◆ Task to complete
Every line that holds the word "random" needs to be copied from the data below.

◆ Provided records
------------------------------------------------------------

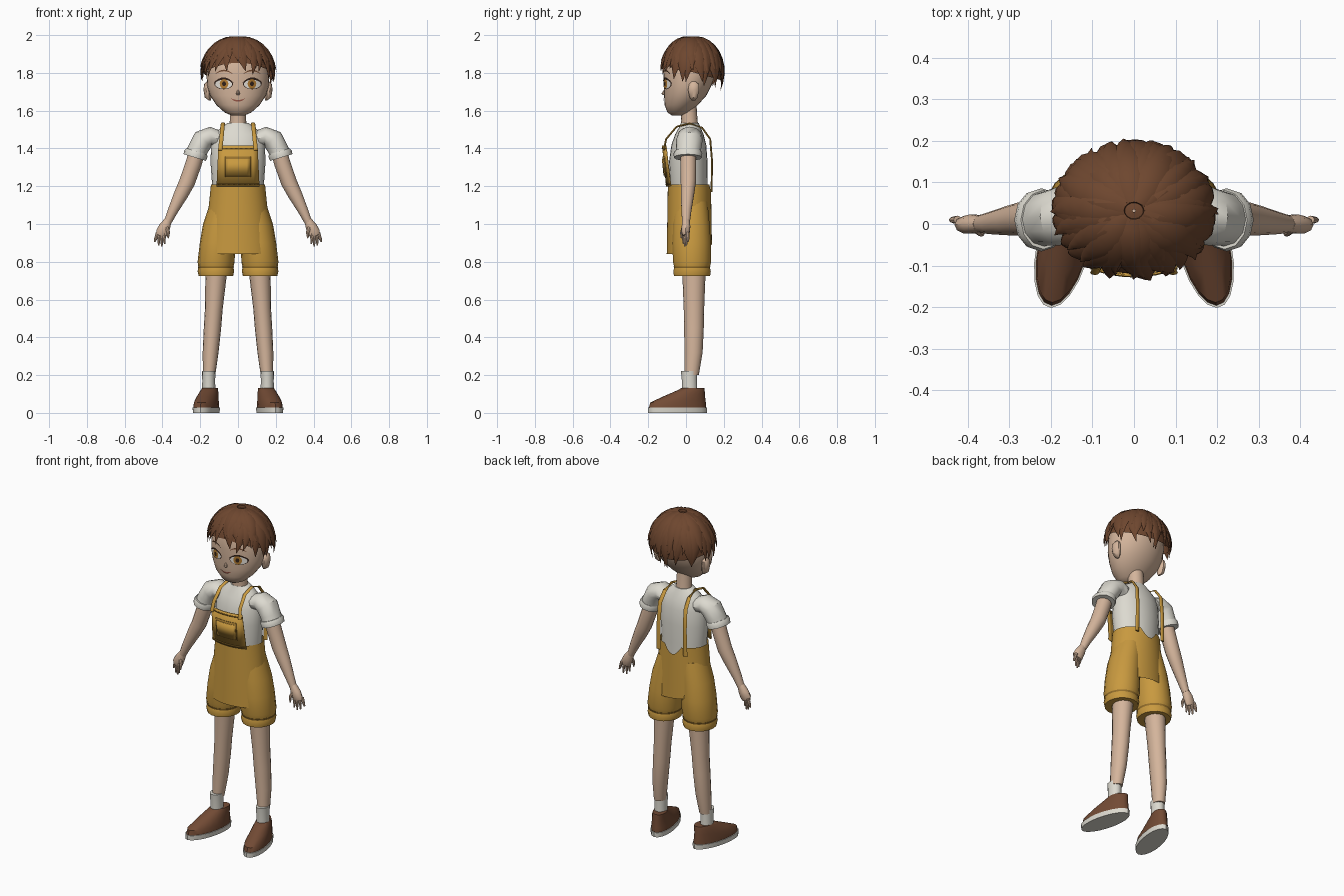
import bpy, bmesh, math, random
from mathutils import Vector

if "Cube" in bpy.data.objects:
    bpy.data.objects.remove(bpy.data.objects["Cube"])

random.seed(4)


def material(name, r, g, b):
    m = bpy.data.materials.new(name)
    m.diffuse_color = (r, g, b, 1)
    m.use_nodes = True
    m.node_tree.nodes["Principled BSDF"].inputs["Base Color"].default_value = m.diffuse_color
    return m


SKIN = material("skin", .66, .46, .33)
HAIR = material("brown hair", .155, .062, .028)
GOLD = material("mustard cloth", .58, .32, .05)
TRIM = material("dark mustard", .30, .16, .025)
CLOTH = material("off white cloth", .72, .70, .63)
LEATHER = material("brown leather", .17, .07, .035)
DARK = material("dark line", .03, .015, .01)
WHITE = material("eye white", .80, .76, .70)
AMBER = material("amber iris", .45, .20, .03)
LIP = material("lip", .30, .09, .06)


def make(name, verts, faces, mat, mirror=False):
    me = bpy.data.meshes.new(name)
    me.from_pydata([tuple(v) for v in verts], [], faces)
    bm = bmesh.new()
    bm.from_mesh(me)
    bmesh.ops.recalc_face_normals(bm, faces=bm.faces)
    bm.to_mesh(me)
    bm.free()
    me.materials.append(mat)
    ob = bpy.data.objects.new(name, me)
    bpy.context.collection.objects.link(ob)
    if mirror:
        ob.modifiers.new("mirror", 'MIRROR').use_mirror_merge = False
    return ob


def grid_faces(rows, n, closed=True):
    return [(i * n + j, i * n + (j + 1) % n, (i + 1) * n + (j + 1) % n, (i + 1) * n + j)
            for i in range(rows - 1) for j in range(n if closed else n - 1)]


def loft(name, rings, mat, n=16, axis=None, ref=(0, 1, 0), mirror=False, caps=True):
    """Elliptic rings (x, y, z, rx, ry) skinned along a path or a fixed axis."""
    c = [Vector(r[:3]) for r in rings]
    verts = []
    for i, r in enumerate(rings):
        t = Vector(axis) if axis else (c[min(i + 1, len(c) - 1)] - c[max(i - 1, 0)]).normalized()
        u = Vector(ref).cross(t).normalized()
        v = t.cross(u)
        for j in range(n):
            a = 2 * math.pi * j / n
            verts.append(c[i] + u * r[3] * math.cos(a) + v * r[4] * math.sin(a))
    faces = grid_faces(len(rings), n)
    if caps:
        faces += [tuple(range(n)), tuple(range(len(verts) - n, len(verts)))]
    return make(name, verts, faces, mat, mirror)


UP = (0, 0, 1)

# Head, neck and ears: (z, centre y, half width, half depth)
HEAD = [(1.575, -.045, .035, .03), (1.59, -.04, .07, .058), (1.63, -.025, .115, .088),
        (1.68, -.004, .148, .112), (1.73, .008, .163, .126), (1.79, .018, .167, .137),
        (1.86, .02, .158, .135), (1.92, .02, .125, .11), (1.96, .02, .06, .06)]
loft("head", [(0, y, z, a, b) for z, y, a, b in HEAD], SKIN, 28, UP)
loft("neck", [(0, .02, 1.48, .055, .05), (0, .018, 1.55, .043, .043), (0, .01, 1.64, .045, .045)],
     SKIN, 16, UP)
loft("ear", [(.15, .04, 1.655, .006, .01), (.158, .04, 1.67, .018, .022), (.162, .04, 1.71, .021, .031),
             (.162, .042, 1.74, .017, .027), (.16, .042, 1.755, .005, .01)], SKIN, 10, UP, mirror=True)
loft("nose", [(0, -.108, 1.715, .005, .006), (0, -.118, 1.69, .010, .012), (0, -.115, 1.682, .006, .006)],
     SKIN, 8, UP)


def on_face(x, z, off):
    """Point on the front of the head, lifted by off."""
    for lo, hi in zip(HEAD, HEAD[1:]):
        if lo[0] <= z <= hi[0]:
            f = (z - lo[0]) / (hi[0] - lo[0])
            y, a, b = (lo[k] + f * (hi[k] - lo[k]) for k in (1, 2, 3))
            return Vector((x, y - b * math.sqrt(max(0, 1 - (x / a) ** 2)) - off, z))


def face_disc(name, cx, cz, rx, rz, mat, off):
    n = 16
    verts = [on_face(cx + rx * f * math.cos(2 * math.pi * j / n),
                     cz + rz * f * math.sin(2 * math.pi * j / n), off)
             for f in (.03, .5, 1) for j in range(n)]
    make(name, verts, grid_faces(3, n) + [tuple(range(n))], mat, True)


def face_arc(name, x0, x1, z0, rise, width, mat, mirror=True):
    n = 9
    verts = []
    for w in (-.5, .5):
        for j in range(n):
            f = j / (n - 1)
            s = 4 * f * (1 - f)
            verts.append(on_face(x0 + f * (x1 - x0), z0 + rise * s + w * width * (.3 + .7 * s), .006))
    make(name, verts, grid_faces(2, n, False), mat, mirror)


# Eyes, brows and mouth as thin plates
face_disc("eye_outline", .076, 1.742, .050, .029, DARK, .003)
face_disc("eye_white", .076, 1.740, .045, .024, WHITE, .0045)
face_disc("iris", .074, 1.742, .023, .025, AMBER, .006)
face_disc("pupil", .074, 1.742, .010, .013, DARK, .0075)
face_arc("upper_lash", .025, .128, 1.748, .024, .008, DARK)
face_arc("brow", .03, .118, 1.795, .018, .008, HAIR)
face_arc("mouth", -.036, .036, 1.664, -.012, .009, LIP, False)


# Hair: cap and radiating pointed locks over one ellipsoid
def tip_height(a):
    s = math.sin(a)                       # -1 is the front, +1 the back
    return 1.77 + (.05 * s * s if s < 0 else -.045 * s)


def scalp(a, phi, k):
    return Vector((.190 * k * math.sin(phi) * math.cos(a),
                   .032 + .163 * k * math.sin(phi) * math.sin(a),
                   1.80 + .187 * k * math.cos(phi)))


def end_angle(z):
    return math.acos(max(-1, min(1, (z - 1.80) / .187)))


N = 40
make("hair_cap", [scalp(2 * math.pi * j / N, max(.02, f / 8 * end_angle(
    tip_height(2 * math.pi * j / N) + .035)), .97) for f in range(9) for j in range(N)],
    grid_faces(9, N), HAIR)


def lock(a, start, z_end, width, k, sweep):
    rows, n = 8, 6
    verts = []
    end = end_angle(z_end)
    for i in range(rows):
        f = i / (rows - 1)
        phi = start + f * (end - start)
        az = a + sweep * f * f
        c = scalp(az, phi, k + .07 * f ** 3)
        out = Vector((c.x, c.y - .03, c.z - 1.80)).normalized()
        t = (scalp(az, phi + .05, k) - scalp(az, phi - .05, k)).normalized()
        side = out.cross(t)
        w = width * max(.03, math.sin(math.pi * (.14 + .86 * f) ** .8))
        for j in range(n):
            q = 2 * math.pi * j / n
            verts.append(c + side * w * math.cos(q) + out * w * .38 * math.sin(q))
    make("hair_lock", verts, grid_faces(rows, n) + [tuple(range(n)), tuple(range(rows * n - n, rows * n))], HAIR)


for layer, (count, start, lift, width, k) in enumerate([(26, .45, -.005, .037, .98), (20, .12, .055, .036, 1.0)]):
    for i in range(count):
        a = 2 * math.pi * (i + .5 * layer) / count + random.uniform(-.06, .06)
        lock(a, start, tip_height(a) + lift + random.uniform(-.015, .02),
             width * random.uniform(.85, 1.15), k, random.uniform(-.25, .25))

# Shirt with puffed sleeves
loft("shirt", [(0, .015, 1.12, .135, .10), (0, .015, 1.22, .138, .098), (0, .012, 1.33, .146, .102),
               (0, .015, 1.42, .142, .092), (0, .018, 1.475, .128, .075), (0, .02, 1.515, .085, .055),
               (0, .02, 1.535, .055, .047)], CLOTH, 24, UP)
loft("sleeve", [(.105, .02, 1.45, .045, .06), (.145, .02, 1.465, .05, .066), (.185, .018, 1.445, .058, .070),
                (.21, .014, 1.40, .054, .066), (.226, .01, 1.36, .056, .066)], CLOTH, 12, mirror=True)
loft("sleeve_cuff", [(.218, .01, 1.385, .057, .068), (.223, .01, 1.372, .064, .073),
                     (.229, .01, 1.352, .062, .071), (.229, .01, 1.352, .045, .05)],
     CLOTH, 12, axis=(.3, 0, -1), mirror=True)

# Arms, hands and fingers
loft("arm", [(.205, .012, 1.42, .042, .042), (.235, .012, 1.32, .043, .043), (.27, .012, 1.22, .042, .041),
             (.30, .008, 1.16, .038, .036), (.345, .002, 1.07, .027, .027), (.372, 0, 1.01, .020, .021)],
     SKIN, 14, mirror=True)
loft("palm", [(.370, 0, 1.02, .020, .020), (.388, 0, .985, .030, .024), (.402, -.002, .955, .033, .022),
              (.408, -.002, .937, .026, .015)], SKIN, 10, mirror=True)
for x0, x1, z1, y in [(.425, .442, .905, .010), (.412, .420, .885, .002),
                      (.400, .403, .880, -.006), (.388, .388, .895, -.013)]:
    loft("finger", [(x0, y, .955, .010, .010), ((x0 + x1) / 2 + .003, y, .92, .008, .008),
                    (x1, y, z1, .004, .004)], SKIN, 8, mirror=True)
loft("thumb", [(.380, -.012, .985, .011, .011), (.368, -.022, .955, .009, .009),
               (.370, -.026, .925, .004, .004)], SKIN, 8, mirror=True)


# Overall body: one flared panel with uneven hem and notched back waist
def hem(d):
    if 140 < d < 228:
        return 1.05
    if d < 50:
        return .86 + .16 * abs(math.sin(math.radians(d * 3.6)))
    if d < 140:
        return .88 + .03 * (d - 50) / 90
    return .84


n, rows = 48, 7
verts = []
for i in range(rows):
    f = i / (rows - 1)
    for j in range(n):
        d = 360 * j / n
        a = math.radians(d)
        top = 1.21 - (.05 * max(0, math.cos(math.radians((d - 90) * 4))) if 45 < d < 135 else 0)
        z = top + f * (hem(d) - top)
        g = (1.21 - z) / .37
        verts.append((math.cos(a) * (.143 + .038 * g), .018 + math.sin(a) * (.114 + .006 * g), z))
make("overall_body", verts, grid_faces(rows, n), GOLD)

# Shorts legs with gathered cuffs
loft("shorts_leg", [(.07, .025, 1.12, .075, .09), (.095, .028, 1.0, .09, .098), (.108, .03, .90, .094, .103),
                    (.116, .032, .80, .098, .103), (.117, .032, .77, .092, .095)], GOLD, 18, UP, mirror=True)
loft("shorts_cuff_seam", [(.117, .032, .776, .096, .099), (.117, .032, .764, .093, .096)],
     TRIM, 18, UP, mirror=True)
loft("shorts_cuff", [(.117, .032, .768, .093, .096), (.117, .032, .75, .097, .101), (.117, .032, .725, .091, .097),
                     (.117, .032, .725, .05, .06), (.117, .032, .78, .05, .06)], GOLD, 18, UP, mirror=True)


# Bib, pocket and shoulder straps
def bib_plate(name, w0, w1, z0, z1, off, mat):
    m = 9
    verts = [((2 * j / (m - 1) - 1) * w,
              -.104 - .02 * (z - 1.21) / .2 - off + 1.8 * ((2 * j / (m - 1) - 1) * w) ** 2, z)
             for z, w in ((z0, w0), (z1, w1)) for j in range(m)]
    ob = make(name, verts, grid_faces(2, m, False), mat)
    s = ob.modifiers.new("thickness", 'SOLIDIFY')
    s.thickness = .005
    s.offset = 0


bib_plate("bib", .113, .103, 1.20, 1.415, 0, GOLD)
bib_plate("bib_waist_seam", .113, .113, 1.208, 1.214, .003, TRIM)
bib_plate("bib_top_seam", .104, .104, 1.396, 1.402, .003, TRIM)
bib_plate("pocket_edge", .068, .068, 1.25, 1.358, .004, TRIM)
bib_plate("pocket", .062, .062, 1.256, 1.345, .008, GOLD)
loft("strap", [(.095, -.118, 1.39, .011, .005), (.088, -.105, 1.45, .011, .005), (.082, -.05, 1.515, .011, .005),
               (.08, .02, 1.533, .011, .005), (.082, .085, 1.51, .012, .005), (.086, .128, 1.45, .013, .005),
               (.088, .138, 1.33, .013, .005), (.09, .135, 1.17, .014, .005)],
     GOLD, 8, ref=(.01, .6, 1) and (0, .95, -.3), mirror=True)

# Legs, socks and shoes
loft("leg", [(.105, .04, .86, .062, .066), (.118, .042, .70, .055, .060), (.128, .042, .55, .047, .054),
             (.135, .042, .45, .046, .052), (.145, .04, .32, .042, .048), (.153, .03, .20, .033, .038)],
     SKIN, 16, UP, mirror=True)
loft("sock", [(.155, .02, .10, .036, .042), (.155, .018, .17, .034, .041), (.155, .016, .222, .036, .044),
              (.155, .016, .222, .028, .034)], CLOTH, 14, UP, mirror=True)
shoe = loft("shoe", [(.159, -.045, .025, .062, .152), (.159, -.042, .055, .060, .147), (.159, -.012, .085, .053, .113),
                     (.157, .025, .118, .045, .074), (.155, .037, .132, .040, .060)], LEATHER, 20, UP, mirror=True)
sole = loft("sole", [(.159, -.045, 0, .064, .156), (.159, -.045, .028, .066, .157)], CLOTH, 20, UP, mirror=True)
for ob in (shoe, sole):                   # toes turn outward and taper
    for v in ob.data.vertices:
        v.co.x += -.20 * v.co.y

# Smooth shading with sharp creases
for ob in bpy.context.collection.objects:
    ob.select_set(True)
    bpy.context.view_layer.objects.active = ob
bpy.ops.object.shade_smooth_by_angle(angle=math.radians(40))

------------------------------------------------------------

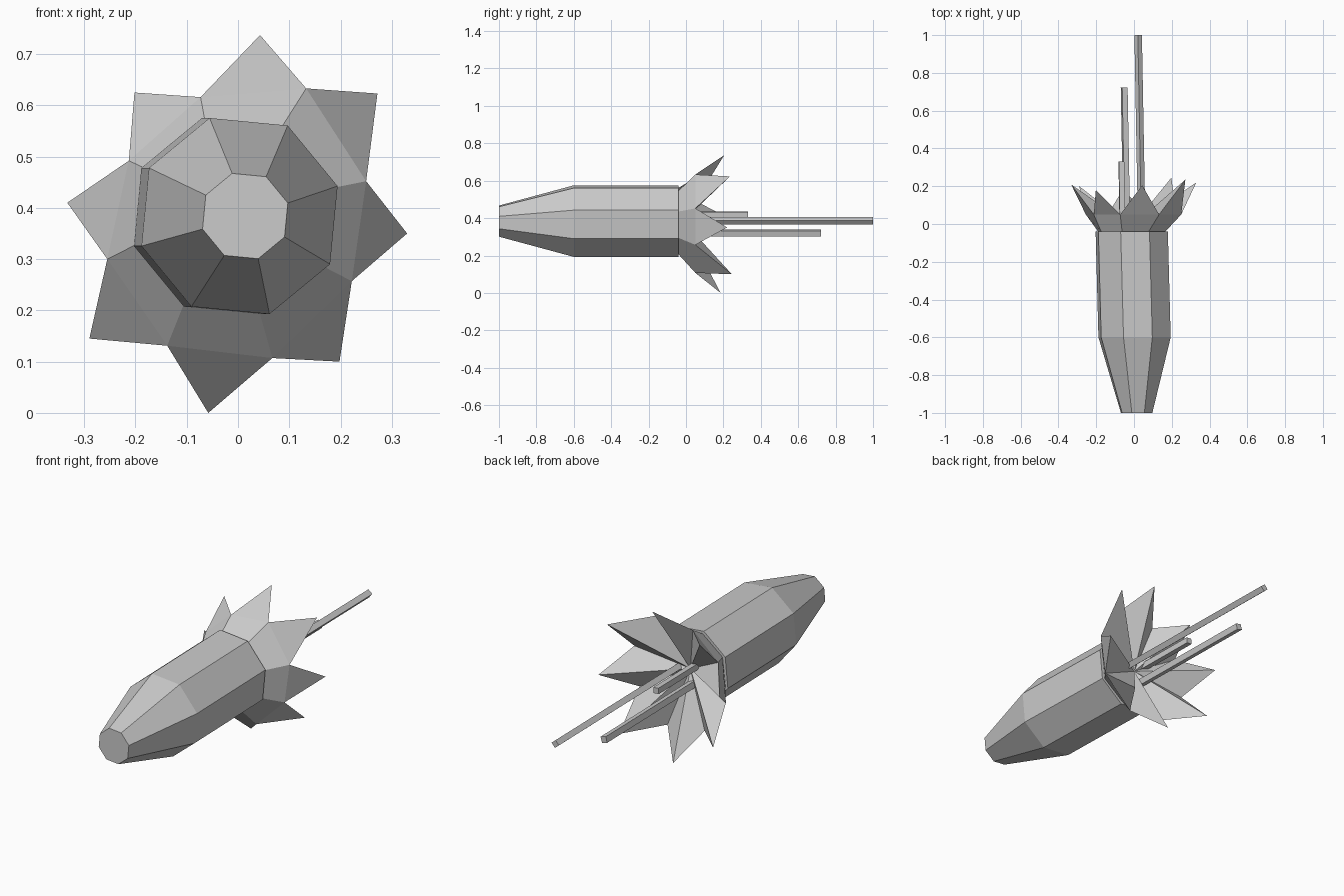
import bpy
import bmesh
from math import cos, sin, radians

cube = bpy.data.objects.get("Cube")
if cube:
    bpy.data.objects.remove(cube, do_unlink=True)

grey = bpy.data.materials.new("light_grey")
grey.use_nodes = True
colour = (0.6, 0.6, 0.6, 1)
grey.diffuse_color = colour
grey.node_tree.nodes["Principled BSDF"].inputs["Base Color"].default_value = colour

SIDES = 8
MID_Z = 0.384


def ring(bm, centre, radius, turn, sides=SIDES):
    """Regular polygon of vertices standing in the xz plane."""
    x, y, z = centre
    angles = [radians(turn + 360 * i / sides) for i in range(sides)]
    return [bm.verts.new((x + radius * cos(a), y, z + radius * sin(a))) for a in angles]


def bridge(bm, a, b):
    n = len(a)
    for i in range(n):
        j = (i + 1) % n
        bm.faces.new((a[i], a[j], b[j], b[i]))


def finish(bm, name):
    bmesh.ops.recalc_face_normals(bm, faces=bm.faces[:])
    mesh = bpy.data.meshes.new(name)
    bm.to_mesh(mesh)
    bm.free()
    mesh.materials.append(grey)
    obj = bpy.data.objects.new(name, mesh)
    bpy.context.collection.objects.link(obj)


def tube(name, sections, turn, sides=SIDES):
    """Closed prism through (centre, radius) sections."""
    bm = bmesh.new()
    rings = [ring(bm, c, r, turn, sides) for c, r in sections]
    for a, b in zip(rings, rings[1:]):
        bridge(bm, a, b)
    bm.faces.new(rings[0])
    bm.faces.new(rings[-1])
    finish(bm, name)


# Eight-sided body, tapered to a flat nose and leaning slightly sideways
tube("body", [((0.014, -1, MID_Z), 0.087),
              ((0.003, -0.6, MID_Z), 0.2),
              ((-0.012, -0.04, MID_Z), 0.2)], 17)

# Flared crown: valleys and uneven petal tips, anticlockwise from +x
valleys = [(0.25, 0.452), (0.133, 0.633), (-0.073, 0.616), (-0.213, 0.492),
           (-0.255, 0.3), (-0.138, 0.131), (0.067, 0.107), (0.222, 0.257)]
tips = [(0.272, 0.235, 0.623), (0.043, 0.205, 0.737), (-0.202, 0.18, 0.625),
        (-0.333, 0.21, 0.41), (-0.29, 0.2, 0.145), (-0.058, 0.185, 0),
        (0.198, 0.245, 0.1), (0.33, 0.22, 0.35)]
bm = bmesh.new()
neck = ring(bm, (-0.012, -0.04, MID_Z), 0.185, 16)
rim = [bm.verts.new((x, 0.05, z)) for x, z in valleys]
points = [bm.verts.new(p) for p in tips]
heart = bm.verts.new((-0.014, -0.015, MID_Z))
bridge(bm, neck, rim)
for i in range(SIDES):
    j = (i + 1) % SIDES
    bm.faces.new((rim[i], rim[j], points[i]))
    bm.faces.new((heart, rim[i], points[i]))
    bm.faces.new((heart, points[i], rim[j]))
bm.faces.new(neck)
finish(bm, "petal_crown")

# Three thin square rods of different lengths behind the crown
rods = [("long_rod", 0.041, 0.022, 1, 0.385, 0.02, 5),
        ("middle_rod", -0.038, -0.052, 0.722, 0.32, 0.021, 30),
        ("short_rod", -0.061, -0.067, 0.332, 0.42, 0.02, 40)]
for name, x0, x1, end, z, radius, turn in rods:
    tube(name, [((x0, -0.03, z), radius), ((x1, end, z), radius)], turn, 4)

------------------------------------------------------------

◆ Task response
import bpy, bmesh, math, random
random.seed(4)
        a = 2 * math.pi * (i + .5 * layer) / count + random.uniform(-.06, .06)
        lock(a, start, tip_height(a) + lift + random.uniform(-.015, .02),
             width * random.uniform(.85, 1.15), k, random.uniform(-.25, .25))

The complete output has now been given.